The caption lived for all of 15 minutes before being called out by readers on Twitter. Both newspapers quickly apologized both publicly and privately to Subban.

As the same caption ran on both websites, it likely came from somebody outside the newsroom and was missed by a tired, overworked editor. CBC’s Ian Hanomansing and Shane Foxman speculated as much, chuckling at the gaffe, while Carly Weeks with The Globe and Mail suggested  it was a lazy caption that relied on the lowest common denominator as a way to identify someone. There’s no real excuse here, but there is an explanation.

But as Yahoo! blogger Neate Sager points out, this error highlights the deeper issue of copy editing in Canada’s dailies. Today, most of Canada’s newspapers have centralized or outsourced their copy editing duties. Quick online stories aren’t always vetted. Australian Associated Press subsidiary Pagemasters North America edits giants such as the Toronto Star and the Globe, while Postmedia ’s 10 newspapers have centralized much of their print editing in Hamilton, Ontario. Too often, this makes readers the first judges of quality and credibility, leaving the paper open to public shaming. Removing the protective step of in-house copy editing is like leaving your shoes untied—you may go along fine for a while, but at some point you’re going to trip up.
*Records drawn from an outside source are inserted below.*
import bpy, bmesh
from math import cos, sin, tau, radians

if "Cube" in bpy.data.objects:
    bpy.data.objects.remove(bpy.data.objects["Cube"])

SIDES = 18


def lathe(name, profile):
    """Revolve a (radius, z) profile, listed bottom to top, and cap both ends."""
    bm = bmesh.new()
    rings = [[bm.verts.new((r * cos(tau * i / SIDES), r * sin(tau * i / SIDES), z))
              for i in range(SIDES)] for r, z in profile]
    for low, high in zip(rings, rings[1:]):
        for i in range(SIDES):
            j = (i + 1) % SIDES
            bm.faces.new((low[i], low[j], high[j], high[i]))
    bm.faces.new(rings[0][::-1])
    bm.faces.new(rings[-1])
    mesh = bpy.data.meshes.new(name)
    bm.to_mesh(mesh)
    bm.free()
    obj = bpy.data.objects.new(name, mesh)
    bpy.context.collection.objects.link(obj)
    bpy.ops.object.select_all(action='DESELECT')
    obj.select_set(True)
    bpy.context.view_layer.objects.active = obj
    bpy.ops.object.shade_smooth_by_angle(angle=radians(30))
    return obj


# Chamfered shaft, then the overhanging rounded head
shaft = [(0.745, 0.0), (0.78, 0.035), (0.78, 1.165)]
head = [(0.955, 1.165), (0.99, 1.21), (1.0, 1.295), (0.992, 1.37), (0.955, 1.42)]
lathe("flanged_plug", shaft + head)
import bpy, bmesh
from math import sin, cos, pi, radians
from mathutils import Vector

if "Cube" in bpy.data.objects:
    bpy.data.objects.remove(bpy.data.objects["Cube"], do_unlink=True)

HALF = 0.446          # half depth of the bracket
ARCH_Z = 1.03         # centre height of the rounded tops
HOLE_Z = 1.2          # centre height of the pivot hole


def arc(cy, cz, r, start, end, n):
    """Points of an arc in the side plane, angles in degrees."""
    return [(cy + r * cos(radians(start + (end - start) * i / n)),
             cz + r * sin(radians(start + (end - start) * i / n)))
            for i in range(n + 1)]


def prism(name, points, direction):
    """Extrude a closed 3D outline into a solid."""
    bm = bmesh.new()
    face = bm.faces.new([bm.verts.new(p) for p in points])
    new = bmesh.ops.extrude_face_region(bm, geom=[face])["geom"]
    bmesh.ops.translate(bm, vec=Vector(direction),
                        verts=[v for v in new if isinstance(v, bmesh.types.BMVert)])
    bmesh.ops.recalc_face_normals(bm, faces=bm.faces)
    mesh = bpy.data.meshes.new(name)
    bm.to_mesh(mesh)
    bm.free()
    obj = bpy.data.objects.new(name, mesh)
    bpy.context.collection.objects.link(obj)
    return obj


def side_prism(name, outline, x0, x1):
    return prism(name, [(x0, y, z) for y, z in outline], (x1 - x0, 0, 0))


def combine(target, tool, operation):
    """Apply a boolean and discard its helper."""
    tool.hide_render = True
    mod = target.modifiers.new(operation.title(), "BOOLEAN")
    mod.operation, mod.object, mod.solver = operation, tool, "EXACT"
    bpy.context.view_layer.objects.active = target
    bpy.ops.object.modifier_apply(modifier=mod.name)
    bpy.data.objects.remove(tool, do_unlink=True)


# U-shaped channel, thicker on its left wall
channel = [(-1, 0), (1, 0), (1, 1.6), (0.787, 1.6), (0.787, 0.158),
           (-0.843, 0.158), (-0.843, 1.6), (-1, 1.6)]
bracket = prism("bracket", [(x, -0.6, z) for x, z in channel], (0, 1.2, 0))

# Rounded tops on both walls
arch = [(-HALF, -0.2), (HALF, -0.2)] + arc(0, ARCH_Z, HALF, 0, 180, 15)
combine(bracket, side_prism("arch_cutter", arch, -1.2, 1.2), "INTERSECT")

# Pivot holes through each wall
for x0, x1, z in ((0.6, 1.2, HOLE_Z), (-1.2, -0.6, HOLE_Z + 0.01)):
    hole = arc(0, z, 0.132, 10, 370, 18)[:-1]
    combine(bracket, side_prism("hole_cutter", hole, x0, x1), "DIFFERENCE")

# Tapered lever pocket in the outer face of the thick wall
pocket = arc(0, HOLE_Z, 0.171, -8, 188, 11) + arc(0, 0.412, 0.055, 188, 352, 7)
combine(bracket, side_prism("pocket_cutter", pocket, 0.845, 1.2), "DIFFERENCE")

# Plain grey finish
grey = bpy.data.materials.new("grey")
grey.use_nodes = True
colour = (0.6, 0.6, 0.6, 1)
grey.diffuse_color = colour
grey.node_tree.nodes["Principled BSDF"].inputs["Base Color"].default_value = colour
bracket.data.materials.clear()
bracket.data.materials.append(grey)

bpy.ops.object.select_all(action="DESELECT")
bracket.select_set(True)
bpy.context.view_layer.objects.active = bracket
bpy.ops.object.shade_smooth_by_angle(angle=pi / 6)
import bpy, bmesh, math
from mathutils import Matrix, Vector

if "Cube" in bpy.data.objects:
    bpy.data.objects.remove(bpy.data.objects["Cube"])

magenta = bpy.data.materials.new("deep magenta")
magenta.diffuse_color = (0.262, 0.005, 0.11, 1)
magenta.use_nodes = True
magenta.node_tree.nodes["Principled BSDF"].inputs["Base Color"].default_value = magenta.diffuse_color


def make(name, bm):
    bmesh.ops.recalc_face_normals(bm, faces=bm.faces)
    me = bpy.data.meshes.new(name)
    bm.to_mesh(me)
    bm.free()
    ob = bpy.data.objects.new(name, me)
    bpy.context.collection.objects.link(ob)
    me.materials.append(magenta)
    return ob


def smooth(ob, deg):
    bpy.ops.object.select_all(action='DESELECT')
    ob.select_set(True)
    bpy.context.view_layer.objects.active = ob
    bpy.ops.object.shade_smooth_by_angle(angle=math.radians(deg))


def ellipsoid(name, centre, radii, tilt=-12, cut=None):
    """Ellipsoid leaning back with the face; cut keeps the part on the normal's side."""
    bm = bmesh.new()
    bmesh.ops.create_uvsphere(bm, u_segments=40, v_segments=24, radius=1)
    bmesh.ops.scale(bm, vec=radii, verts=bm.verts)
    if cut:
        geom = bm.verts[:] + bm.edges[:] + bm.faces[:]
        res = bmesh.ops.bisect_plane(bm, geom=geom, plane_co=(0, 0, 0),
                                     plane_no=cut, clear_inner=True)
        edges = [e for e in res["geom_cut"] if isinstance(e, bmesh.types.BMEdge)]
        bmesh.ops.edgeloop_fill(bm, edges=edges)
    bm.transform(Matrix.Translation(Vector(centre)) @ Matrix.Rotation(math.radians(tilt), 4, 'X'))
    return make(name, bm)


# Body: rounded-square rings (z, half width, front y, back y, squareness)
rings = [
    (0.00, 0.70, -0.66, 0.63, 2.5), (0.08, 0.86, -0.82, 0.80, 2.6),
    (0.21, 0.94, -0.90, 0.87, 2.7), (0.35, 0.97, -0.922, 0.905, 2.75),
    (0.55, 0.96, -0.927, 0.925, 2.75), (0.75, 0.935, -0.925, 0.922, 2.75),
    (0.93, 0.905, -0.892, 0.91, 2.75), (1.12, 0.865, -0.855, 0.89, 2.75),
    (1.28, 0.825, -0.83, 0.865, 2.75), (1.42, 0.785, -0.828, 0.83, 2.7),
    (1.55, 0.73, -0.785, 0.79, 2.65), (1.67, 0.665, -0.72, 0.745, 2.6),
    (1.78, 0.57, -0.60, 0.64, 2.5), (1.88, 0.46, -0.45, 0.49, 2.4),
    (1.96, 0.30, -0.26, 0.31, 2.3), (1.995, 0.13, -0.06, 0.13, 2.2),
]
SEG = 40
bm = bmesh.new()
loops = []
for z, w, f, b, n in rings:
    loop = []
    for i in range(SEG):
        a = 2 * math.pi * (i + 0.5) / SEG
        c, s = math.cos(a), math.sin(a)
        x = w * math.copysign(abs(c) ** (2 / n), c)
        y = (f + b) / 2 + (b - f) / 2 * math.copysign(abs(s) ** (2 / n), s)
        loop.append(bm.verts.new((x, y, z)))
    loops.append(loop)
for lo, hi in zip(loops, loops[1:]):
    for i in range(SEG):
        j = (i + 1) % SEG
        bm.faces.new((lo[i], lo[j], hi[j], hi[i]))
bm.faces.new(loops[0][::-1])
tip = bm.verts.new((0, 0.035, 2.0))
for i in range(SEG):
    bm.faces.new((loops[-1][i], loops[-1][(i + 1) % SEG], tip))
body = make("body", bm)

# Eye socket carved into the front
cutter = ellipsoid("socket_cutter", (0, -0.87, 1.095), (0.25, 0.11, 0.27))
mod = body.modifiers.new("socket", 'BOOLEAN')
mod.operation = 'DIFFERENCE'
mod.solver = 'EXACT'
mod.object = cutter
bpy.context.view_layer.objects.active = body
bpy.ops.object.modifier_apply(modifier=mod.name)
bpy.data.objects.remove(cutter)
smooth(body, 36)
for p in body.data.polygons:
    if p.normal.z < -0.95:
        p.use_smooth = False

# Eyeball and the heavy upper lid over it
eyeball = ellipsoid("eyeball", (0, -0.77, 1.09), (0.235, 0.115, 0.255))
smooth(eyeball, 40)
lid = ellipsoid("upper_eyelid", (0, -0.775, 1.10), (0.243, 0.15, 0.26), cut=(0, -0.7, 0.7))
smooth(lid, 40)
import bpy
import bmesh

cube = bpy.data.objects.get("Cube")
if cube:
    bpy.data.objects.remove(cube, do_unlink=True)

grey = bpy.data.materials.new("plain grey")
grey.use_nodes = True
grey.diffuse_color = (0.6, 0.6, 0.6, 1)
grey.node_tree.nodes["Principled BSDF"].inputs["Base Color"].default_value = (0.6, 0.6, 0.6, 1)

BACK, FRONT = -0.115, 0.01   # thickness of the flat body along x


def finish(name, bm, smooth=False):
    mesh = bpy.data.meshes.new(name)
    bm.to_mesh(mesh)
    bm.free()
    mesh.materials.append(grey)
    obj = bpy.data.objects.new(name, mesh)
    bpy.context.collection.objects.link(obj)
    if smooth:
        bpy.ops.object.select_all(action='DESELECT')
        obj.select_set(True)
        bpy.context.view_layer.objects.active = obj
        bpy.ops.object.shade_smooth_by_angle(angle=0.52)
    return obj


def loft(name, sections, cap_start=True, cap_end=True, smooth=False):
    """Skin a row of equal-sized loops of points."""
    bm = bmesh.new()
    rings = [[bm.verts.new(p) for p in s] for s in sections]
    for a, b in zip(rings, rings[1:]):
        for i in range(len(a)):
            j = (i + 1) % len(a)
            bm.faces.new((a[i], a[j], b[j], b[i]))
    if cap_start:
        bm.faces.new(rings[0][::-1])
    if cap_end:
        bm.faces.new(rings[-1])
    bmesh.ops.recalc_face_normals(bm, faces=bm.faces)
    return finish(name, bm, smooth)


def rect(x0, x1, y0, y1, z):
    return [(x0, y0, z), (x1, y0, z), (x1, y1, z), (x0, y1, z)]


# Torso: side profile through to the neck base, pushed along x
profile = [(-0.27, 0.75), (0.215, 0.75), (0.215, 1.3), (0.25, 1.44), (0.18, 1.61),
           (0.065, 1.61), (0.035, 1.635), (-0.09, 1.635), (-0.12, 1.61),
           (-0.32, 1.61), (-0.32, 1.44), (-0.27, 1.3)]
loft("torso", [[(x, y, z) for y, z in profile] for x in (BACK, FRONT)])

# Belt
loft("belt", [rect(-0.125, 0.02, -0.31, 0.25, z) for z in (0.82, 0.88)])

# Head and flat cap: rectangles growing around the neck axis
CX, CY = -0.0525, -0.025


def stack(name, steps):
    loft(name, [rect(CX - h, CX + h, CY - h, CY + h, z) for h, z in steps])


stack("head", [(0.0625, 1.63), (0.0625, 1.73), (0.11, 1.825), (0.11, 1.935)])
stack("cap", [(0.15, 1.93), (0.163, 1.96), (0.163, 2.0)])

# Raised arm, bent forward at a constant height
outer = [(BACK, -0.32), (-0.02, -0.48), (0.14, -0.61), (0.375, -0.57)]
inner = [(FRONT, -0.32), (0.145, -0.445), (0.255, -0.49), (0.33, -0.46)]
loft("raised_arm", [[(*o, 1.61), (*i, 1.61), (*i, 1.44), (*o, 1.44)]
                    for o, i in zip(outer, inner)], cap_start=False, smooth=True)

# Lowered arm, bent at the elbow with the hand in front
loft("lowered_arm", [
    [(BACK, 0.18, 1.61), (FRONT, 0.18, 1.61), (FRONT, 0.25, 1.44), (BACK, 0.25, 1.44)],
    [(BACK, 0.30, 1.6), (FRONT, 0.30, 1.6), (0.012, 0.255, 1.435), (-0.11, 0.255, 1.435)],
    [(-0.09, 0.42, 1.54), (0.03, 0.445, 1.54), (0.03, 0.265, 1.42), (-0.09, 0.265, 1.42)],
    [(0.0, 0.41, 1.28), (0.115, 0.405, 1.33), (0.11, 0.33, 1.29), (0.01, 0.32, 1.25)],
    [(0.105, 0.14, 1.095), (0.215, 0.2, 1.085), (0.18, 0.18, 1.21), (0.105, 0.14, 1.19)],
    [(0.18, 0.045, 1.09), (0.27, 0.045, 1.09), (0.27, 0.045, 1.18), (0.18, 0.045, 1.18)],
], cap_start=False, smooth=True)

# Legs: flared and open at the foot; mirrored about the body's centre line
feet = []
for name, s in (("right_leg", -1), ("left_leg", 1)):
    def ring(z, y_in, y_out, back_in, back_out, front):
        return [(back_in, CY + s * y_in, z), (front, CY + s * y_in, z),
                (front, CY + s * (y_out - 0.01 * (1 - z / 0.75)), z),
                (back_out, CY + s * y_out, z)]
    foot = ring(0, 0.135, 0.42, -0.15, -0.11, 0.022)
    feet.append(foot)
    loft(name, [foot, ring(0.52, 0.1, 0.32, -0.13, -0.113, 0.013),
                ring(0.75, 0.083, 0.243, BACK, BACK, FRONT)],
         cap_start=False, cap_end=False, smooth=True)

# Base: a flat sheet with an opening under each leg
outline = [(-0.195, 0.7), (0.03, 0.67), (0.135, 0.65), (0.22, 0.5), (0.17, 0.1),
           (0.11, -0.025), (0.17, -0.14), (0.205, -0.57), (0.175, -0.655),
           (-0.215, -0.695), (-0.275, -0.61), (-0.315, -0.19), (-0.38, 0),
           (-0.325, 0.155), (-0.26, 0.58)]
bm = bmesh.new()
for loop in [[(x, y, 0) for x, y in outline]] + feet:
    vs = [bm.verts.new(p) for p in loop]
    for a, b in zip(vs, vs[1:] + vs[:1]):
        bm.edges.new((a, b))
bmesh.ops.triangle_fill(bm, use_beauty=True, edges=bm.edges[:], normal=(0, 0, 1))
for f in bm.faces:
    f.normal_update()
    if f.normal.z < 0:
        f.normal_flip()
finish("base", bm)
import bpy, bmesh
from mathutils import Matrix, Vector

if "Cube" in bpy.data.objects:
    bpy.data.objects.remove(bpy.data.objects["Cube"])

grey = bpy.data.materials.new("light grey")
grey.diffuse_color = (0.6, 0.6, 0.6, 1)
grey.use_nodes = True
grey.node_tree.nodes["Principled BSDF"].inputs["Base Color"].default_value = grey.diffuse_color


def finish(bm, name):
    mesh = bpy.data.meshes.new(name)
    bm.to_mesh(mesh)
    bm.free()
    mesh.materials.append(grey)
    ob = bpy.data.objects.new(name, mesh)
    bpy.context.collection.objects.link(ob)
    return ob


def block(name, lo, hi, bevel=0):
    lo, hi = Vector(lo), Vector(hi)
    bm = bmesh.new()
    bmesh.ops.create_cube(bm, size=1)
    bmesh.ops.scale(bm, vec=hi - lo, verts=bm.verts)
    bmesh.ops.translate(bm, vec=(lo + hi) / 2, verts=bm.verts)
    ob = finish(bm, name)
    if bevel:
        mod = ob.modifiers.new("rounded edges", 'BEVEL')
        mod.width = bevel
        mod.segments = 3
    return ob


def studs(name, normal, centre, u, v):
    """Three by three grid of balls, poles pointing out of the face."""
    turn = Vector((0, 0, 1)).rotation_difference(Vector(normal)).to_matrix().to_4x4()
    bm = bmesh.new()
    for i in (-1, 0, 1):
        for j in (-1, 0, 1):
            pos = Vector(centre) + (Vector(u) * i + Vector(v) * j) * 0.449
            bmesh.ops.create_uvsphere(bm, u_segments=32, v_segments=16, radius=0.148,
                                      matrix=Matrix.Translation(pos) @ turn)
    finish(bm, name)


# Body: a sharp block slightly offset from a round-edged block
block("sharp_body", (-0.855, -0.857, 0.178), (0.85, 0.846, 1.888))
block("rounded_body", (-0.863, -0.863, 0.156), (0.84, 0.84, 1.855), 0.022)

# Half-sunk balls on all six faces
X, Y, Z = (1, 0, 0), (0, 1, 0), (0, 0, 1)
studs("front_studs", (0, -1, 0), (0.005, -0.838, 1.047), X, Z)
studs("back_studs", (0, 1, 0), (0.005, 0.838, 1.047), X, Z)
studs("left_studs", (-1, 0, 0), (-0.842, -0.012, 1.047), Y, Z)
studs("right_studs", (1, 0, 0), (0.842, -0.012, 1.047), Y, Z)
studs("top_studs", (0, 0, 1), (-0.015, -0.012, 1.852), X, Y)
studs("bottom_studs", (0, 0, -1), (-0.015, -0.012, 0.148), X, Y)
If running whatever caption sent in by the photo service is common, anybody could have missed it when posting the story at 10 p.m. There were probably editors around the country wiping their brows the next day, thinking, “I’m glad that wasn’t me!”